Gameplay: 9 / 10
Graphics: 10 / 10
Replay Value: 4 / 10
Sound and Music: 9.5 / 10
It hasn’t even been a year since Resident Evil 7: Biohazard‘s release and we’re already getting a Gold Edition of the game. Seriously, what’s up with that, Capcom?
I’m not going to regurgitate what I said about the main game back in January, so you can my read my full review here. I will stand by my original statement, though, and say it’s one of the best releases of the year. Not only did it manage to deliver an engrossing new story, but it also reinvented the Resident Evil franchise in a good and much-needed way. Nonetheless, what we’re here for is to find out about this re-release, packed with DLCs, and if it’s up to scratch and worth it.
Resident Evil 7: Gold Edition consists of the original game, plus both volumes of “Banned Footage” and “End of Zoe”. Additionally, every owner of Resident Evil 7: Biohazard will be able to download the “Not a Hero” DLC, which features fan-favourite Chris Redfield in the leading role.

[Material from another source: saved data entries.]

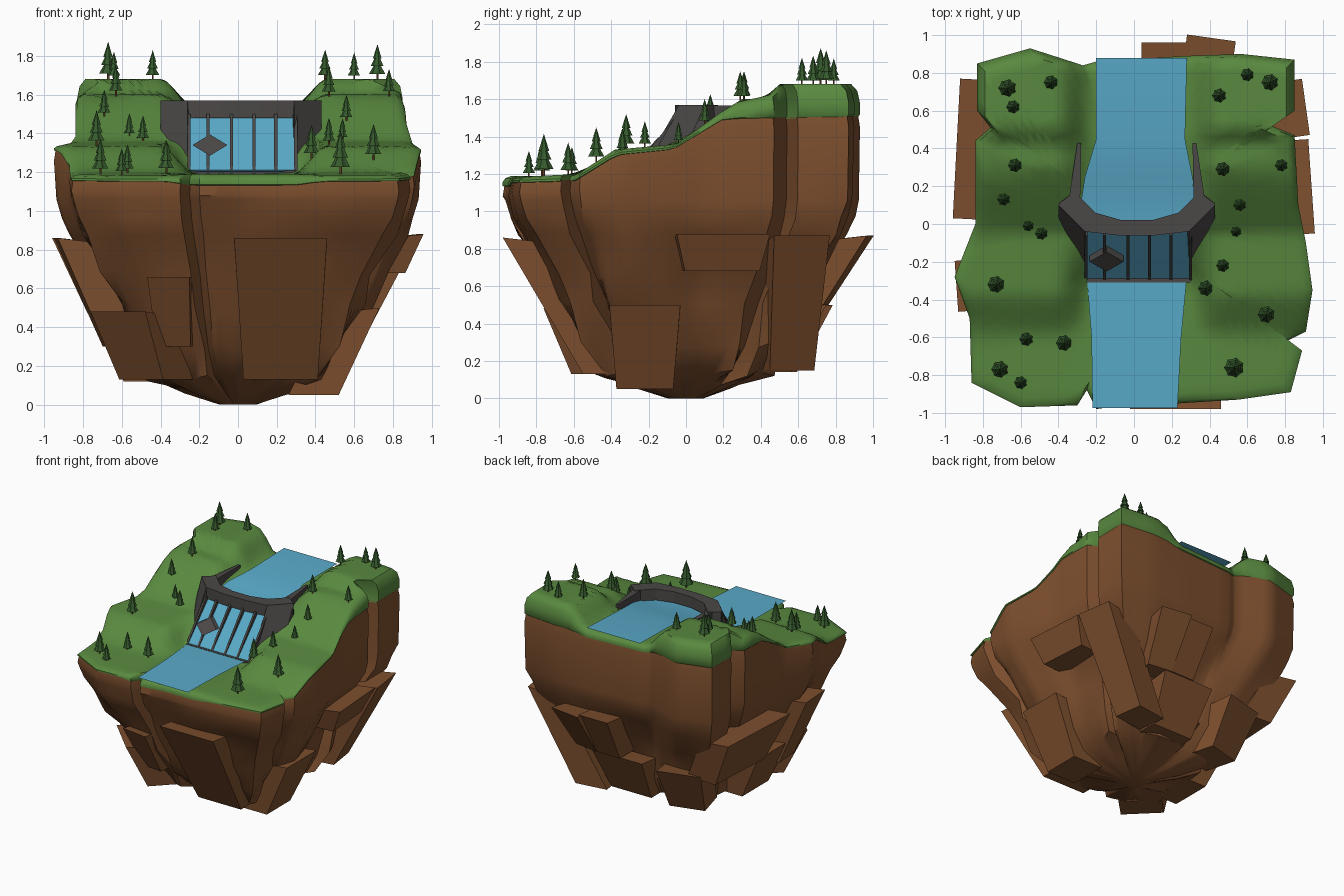
import bpy, math, random
from mathutils import Vector

if "Cube" in bpy.data.objects:
    bpy.data.objects.remove(bpy.data.objects["Cube"])

random.seed(4)


def material(name, r, g, b):
    m = bpy.data.materials.new(name)
    m.diffuse_color = (r, g, b, 1)
    m.use_nodes = True
    m.node_tree.nodes["Principled BSDF"].inputs["Base Color"].default_value = m.diffuse_color
    return m


GRASS = material("grass", .10, .25, .05)
ROCK = material("rock", .21, .08, .028)
WATER = material("water", .10, .40, .58)
STONE = material("dark_stone", .07, .065, .062)
LEAF = material("leaf", .035, .10, .025)


def build(name, verts, faces, mats, smooth=None):
    me = bpy.data.meshes.new(name)
    me.from_pydata([tuple(v) for v in verts], [], faces)
    ob = bpy.data.objects.new(name, me)
    bpy.context.collection.objects.link(ob)
    for m in mats:
        me.materials.append(m)
    if smooth:
        bpy.ops.object.select_all(action='DESELECT')
        ob.select_set(True)
        bpy.context.view_layer.objects.active = ob
        bpy.ops.object.shade_smooth_by_angle(angle=math.radians(smooth))
    return ob


def loft(rings, caps=(True, True)):
    n = len(rings[0])
    verts = [v for r in rings for v in r]
    faces = [(a * n + i, a * n + (i + 1) % n, (a + 1) * n + (i + 1) % n, (a + 1) * n + i)
             for a in range(len(rings) - 1) for i in range(n)]
    if caps[0]:
        faces.append(tuple(range(n))[::-1])
    if caps[1]:
        faces.append(tuple(range((len(rings) - 1) * n, len(rings) * n)))
    return verts, faces


def curve(y, pts):
    if y <= pts[0][0]:
        return pts[0][1]
    for (a, za), (b, zb) in zip(pts, pts[1:]):
        if y <= b:
            return za + (zb - za) * (y - a) / (b - a)
    return pts[-1][1]


# Terrain heights: banks, river channel and underside of the turf
BANK = [(-.97, 1.18), (-.58, 1.2), (-.38, 1.33), (-.05, 1.36), (.2, 1.54), (.3, 1.6), (.43, 1.605), (.5, 1.68)]
BED = [(-.3, 1.19), (0, 1.43), (.45, 1.52), (.9, 1.535)]
TURF = [(-.97, 1.15), (-.6, 1.16), (-.37, 1.3), (-.07, 1.33), (.2, 1.49), (.9, 1.5)]


def bank_mix(x):
    t = min(1, max(0, (abs(x - .03) - .25) / .18))
    return t * t * (3 - 2 * t)


def ground(x, y):
    t = bank_mix(x)
    return curve(y, BED) * (1 - t) + curve(y, BANK) * t


def turf_base(x, y):
    t = bank_mix(x)
    low = curve(y, TURF)
    return min(low, curve(y, BED) - .06) * (1 - t) + low * t


# Island outline with notches
KEY = [(-.86, -.84), (-.6, -.97), (-.3, -.96), (-.25, -.88), (-.2, -.98), (0, -.95), (.23, -.95), (.55, -.93),
       (.83, -.89), (.89, -.67), (.81, -.62), (.91, -.57), (.945, -.35), (.91, -.1), (.87, .1), (.85, .47),
       (.68, .54), (.85, .6), (.85, .87), (.57, .9), (.28, .89), (-.2, .86), (-.27, .84), (-.55, .93),
       (-.83, .85), (-.83, .6), (-.76, .51), (-.84, .44), (-.84, 0), (-.95, -.28), (-.87, -.5)]
SUB = 4
OUT = []
for i, p in enumerate(KEY):
    q = KEY[(i + 1) % len(KEY)]
    OUT += [Vector(p).lerp(Vector(q), k / SUB) for k in range(SUB)]

# Grass cap with rounded rim
rings = []
for s, f in [(.985, 0), (1, .1), (1, .45), (.985, .8), (.95, 1)] + [(.95 * (1 - k / 18), 1) for k in range(1, 18)]:
    ring = []
    for p in OUT:
        x, y = p * s
        low = turf_base(*p)
        ring.append((x, y, low + (ground(x, y) - low) * f))
    rings.append(ring)
build("grass_top", *loft(rings, (False, True)), [GRASS], 50)


# Tapered rock body, jittered at each outline key point
def jitter(amount):
    vals = [random.uniform(-amount, amount) for _ in KEY]
    return [vals[i // SUB] * (1 - (i % SUB) / SUB) + vals[(i // SUB + 1) % len(KEY)] * (i % SUB) / SUB
            for i in range(len(OUT))]


rings = [[(*p * .99, turf_base(*p) + .01) for p in OUT],
         [(*p, turf_base(*p) - .05) for p in OUT]]
for z, s, js, jz in [(1.06, .99, .005, 0), (.97, .965, .012, .01), (.87, .91, .02, .01), (.68, .8, .04, .03),
                     (.5, .7, .05, .03), (.3, .595, .06, .03), (.13, .49, .06, .03), (.07, .3, .05, .015), (0, .1, 0, 0)]:
    a, b = jitter(js), jitter(jz)
    rings.append([(*p * (s + a[i]), z + b[i]) for i, p in enumerate(OUT)])
build("rock_body", *loft(rings[::-1], (True, False)), [ROCK], 40)


# Slanting rock slabs: x, y of outer top edge, outward angle, width, top, bottom, inward slant
def slab(i, x, y, ang, w, top, bot, slant):
    d = Vector((math.cos(math.radians(ang)), math.sin(math.radians(ang)), 0))
    t = Vector((-d.y, d.x, 0))
    rs = []
    for z, inn, wid in ((bot, slant, w * .8), (top, 0, w)):
        c = Vector((x, y, z)) - d * inn
        back = c - d * .26
        rs.append([c - t * wid / 2, c + t * wid / 2, back + t * wid / 2, back - t * wid / 2])
    rs[1][2].z -= .03
    rs[1][3].z -= .03
    build(f"rock_slab_{i}", *loft(rs), [ROCK])


for i, a in enumerate([(-.94, .4, 177, .74, .86, .47, .18), (-.94, -.33, 184, .27, .86, .3, .25),
                       (-.76, -.05, 180, .42, .48, .12, .17), (.94, .2, 4, .5, .88, .68, .09),
                       (.91, .62, 8, .3, .87, .15, .38), (.73, -.22, 0, .38, .5, .05, .21),
                       (.17, .96, 90, .26, .87, .5, .2), (.41, .985, 82, .26, .87, .5, .24),
                       (.1, .75, 90, .45, .5, .14, .19), (-.45, .74, 105, .35, .5, .14, .19),
                       (.22, -.98, 270, .48, .86, .13, .43), (-.36, -.83, 262, .22, .66, .3, .2),
                       (-.62, -.62, 225, .4, .48, .13, .17)]):
    slab(i, *a)


# Water sheets: rows of (y, z, left x, right x)
def sheet(name, rows):
    v = [(x, y, z) for y, z, a, b in rows for x in (a, b)]
    build(name, v, [(2 * i, 2 * i + 1, 2 * i + 3, 2 * i + 2) for i in range(len(rows) - 1)], [WATER], 30)


sheet("lower_river", [(-.975, 1.2, -.22, .23), (-.6, 1.207, -.225, .25), (-.28, 1.21, -.25, .28)])
sheet("spillway_water", [(-.3, 1.2, -.26, .29), (-.03, 1.485, -.26, .29)])
sheet("upper_river", [(0, 1.47, -.27, .3), (.12, 1.48, -.28, .32), (.25, 1.51, -.26, .31),
                      (.45, 1.545, -.2, .27), (.88, 1.555, -.2, .28)])

# Dam crest: angular arc
CX = .015
outer = [(-.415, .1), (-.275, -.04), (-.1, -.06), (.1, -.06), (.275, -.04), (.415, .1)]
inner = [(.33, .17), (.22, .06), (.08, .02), (-.08, .02), (-.22, .06), (-.33, .17)]
arc = outer + inner
build("dam_crest", *loft([[(x + CX, y, z) for x, y in arc] for z in (1.48, 1.57)]), [STONE])

# Side abutments and wing walls, mirrored
for s, side in ((-1, "left"), (1, "right")):
    foot = [(.275, -.28), (.415, -.09), (.415, .12), (.33, .17), (.23, .06)]
    head = [(.275, -.04), (.415, .1), (.41, .11), (.33, .17), (.23, .06)]
    build(f"dam_abutment_{side}", *loft([[(CX + s * x, y, z) for x, y in pts]
                                         for pts, z in ((foot, 1.15), (head, 1.565))]), [STONE])
    wing = [(.3, .13), (.36, .13), (.315, .43), (.295, .43)]
    build(f"wing_wall_{side}", *loft([[(CX + s * x, y, z) for x, y in wing] for z in (1.4, 1.565)]), [STONE])

# Slanted gate bars and foot sill
for i, x in enumerate((-.253, -.155, -.033, .083, .195, .298)):
    w = .008
    bar = [[(x - w, y, z), (x + w, y, z), (x + w, y + .04, z), (x - w, y + .04, z)]
           for y, z in ((-.32, 1.18), (-.06, 1.5))]
    build(f"gate_bar_{i}", *loft(bar), [STONE])
build("gate_sill", *loft([[(-.26, -.31, z), (.3, -.31, z), (.3, -.28, z), (-.26, -.28, z)]
                          for z in (1.17, 1.212)]), [STONE])

# Plain diamond plate lying on the gate slope
dia = [(-.235, 1.34), (-.145, 1.285), (-.055, 1.34), (-.145, 1.395)]
build("diamond_plate", *loft([[(x, -.3 + (z - 1.2) * .93 + o, z) for x, z in dia] for o in (-.03, .01)]), [STONE])


# Pine trees: trunk and three stacked jagged cones
def tree(i, x, y, r):
    h, z0, n = r * 4.2, ground(x, y) - .01, 14
    verts, faces, idx = loft([[(x + .13 * r * math.cos(a), y + .13 * r * math.sin(a), z0 + z)
                               for a in (k * math.tau / 6 for k in range(6))] for z in (0, .3 * h)]) + ([],)
    idx = [1] * len(faces)
    for rad, lo, hi in ((1, .2, .62), (.78, .42, .82), (.54, .63, 1.03)):
        b = len(verts)
        for k in range(n):
            a, q = k * math.tau / n, rad * r * (1 if k % 2 else .84)
            verts.append((x + q * math.cos(a), y + q * math.sin(a), z0 + lo * h))
        verts.append((x, y, z0 + hi * h))
        new = [(b + k, b + (k + 1) % n, b + n) for k in range(n)] + [tuple(range(b + n - 1, b - 1, -1))]
        faces += new
        idx += [0] * len(new)
    ob = build(f"pine_tree_{i}", verts, faces, [LEAF, ROCK])
    ob.data.polygons.foreach_set("material_index", idx)


for i, t in enumerate([(-.67, .72, .047), (-.64, .62, .035), (-.44, .75, .037), (-.63, .31, .037), (-.69, .13, .034),
                       (-.56, -.01, .029), (-.49, -.05, .033), (-.73, -.32, .045), (-.57, -.61, .036),
                       (-.37, -.63, .042), (-.71, -.77, .045), (-.6, -.84, .034), (.6, .79, .034), (.72, .75, .044),
                       (.45, .68, .038), (.47, .29, .038), (.78, .31, .033), (.56, .1, .033), (.54, -.04, .028),
                       (.47, -.22, .034), (.38, -.34, .042), (.7, -.48, .045), (.53, -.76, .054)]):
    tree(i, *t)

In terms of “Banned Footage”, the volumes aren’t really that exciting and focus more on mini games and challenges than new narratives. Sure, you can sharpen up some skills, but it lacks the engagement and magic of the main game. The standout episode is unquestionably “21”, which plays out like a twisted Blackjack game that could’ve been ripped right from the Saw series. While you’ll get more Baker family mayhem for your buck, the replay value is low with this DLC.
“End of Zoe” fares far better. It’s a short story mode that follows Joe, Zoe’s uncle and Jack’s brother, as he tries to save his niece from her infected family. Unlike the main story’s lead character, Ethan Winters, Joe is quite powerful and his fists pack a punch – plus, he’s fully capable of creating his own weapons from whatever lies around. It’s a satisfying, although not exceptional, chapter.
You might think then that “Not a Hero” will be the best of the lot, since you have Chris at your disposal as he tracks down Lucas Baker. However, t still has several flaws. For one, it’s roughly 90 minutes long, so you can clock it in no time and without fuss. Second, Chris feels almost too invincible here. While there was a certain vulnerability to Ethan in the main game, which made the setting equally terrifying and challenging, Chris feels way too OP. And finally, there’s no big twist or revelation that sets up the next chapter of the franchise. Yes, it’s good that it’s a self-contained chapter, but wouldn’t you have liked to see something more than a straightforward hero saves the day story?
While “End of Zoe” and “Not a Hero” are both fun, add to the overall experience, and don’t look out of place in this release, I wouldn’t rush out to purchase Resident Evil 7: Gold Edition (plus, you can get “Not a Hero” for free anyway). The original story is still the boss here, and is unparalleled in the quality of its gameplay and storytelling. The additional content is a nice-to-have but not a must-have.
Again, like I’ve said numerous times before about special editions, if you have the original Resident Evil 7: Biohazard, this will only be a vanity purchase. If you don’t have it, though, consider getting your hands on this version for all the extra goodies.